1 contributing building.
Removed from the National Register of Historic Places February 04, 1994.
The San Carlos Hotel, sometimes called the Hotel San Carlos and affectionately dubbed the Gray Lady of Palafox, was a grand and revered hotel in Pensacola, Florida, for much of the 20th century.
The San Carlos Hotel was the project of local businessmen James Michael Muldon, Sr. (1867-1932) and Frasier Franklin Bingham (1872-1953) (lumber magnate and shipbuilder), who saw the need for the kind of upscale hotel being erected in larger cities, and issued stock in the project under the name Pensacola Hotel Company. Regarding the site, their original choice was the northeast corner of Palafox and Garden Streets, which had no significant structures at the time. However, they instead purchased the northwest corner (at the cost of $75,000) from the First Methodist Church, which was relocating to Wright Street. The Methodists had purchased the property from Colonel Chandler Cox Yonge (1818-1889) in 1882 for an old Tarragona Street church building valued at $1,500 plus $100 "to boot."
The hotel was designed by New York architect William Lee Stoddart and erected by local firm C. H. Turner Construction Co. at the cost of $500,000. A sturdy beam-and-girder structural system, designed to withstand hurricane winds, was covered by ceramic tile and stucco. The name "San Carlos" was selected on January 15, 1909, and site clearing began thereafter. As the Pensacola Journal explained:
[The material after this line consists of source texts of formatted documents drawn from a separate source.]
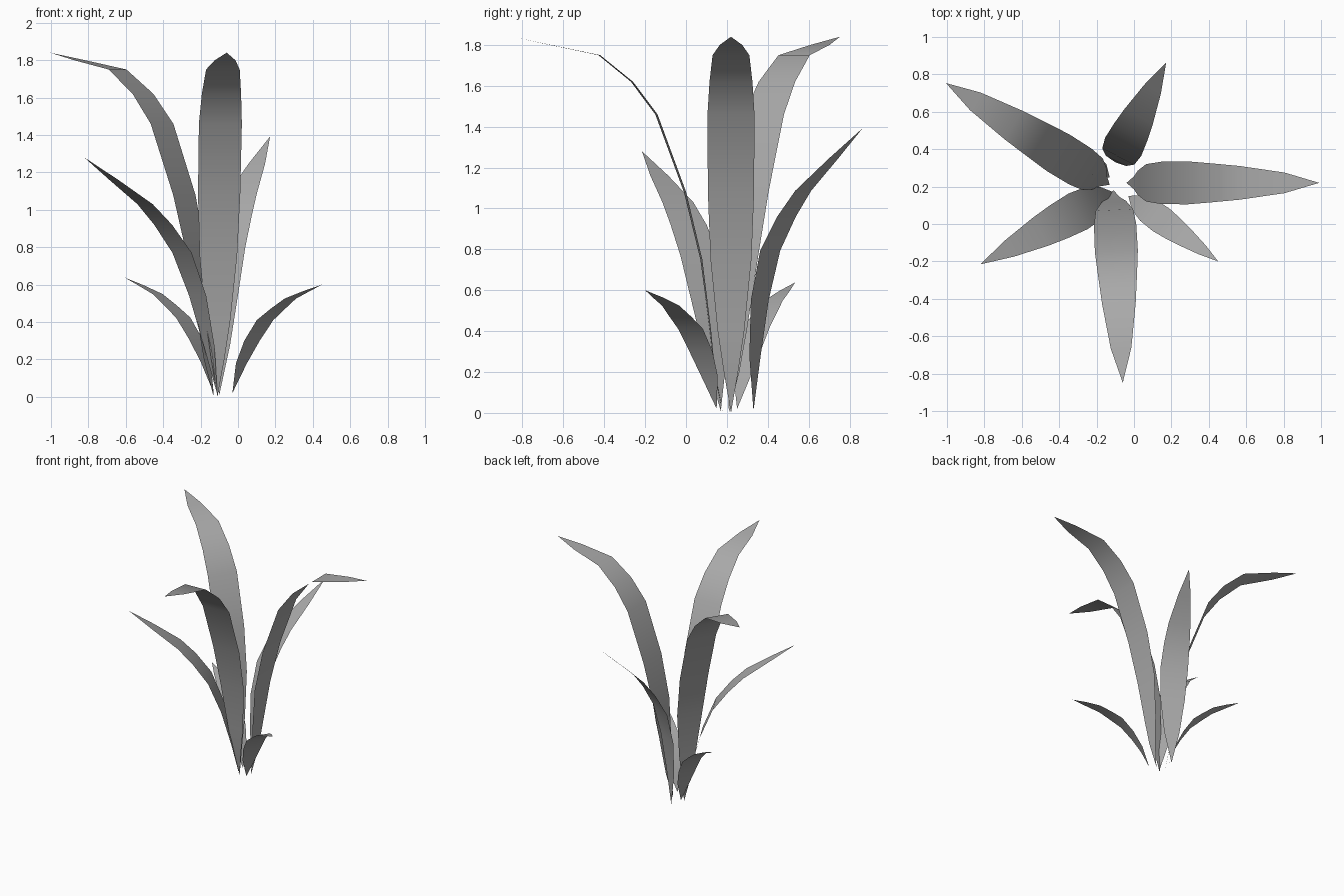
import bpy
import bmesh
import math
from mathutils import Vector

cube = bpy.data.objects.get("Cube")
if cube:
    bpy.data.objects.remove(cube, do_unlink=True)

grey = bpy.data.materials.new("leaf_grey")
grey.use_nodes = True
colour = (0.4, 0.4, 0.4, 1)
grey.diffuse_color = colour
grey.node_tree.nodes["Principled BSDF"].inputs["Base Color"].default_value = colour

# Leaf profiles: (distance outward, height, half width) from root to tip
LARGE = [(0, 0, 0), (.04, .2, .035), (.06, .4, .065), (.105, .75, .1),
         (.185, 1.08, .113), (.325, 1.46, .115), (.445, 1.62, .105),
         (.605, 1.75, .09), (.845, 1.8, .055), (1.03, 1.84, 0)]
MEDIUM = [(0, 0, 0), (.05, .26, .06), (.12, .53, .096), (.215, .76, .108),
          (.33, .91, .1), (.44, 1.02, .086), (.63, 1.15, .05), (.81, 1.27, 0)]
SMALL = [(0, 0, 0), (.06, .16, .05), (.13, .28, .07), (.216, .39, .075),
         (.3, .45, .066), (.383, .505, .052), (.49, .545, .03), (.594, .58, 0)]


def leaf(name, profile, root, tip, lift_degrees=0):
    """Sweep a flat tapering blade from the root towards the tip."""
    out = (Vector(tip) - Vector(root[:2])).normalized()
    side = Vector((-out.y, out.x, 0))
    c, s = math.cos(math.radians(lift_degrees)), math.sin(math.radians(lift_degrees))
    bm = bmesh.new()
    rows = []
    for r, z, half in profile:
        r, z = r * c - z * s, r * s + z * c
        mid = Vector(root) + Vector((out.x * r, out.y * r, z))
        offsets = (-half, half) if half else (0,)
        rows.append([bm.verts.new(mid + side * o) for o in offsets])
    for low, high in zip(rows, rows[1:]):
        bm.faces.new(low + high[::-1])
    mesh = bpy.data.meshes.new(name)
    bm.to_mesh(mesh)
    bm.free()
    mesh.materials.append(grey)
    for face in mesh.polygons:
        face.use_smooth = True
    obj = bpy.data.objects.new(name, mesh)
    bpy.context.collection.objects.link(obj)


# Tall outer leaves
leaf("tall_leaf_left", LARGE, (-.04, .22, 0), (1, .22))
leaf("tall_leaf_front", LARGE, (-.11, .18, 0), (-.06, -.85))
leaf("tall_leaf_right", LARGE, (-.13, .21, 0), (-1, .75))

# Medium leaves
leaf("medium_leaf_right", MEDIUM, (-.11, .17, .01), (-.83, -.22))
leaf("medium_leaf_back", MEDIUM, (-.1, .33, .01), (.17, .86), 9.1)

# Short low leaves
leaf("short_leaf_front", SMALL, (-.03, .15, .02), (.45, -.2))
leaf("short_leaf_back", SMALL, (-.13, .25, .02), (-.6, .53), 3.8)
The name "San Carlos" is typical of Pensacola and of Florida. It suggests at once the romance and chivalry of the early Spanish days and it is distinctive in that there is probably no other hotel of similar name in the United States. Fort San Carlos, the little, ancient Spanish fort at the entrance to Pensacola harbor, and Hotel San Carlos, the magnificent hotel in the center of Pensacola's business section, will help combine to make the city itself one of the greatest tourist resorts of the south.
Ground was broken in April 1909, and construction was completed in 1910. It opened its doors on the first day of Mardi Gras celebrations. The hotel had its own well, with a rooftop cistern and purification system, and the original 157 rooms each had an exterior window and modern furnishings.
Muldon and Bingham leased operation of the hotel to brothers Charles Bedell Hervey (1874-1942) and George Hancock Hervey (1880-1949) of the Hervey Hotel Company (of Mobile, Alabama) until 1919, and then to the Newcomb Hotel Company until 1922, when it was sold to lumber magnate William Byrd Harbeson, Sr. (1861-1934) and managed for 20 years by Harbeson's son-in-law Lee Conner Hagler (1890-1943). The new owners soon announced a massive expansion on the north and west sides of the hotel that maintained a consistent facade and added 246 rooms, a ballroom, a new lobby, and space for offices and shops. New Orleans architect Emile Weil (1878-1945) and associate architect Walker Dorr Willis, Sr. (1882-1968) were responsible for these renovations, with kitchen and food services upgrades completed by the Albert Pick-Barth Companies.
WCOA began broadcasting there in 1932. Artist Joy Postle painted murals in the main lobby and dining room.
The San Carlos Hotel ceased operations in 1982 and lay vacant for more than a decade. A proposal by Baptist Health Care to convert it to retirement apartments failed to materialize. Despite it being added to the National Register of Historic Places, the hotel was demolished in 1993. A new United States Courthouse was built on the site in 1998 (designated the Winston E. Arnow Federal Building in 2010.).(read more...)
National Park Service documentation: https://npgallery.nps.gov/AssetDetail/NRIS/82002374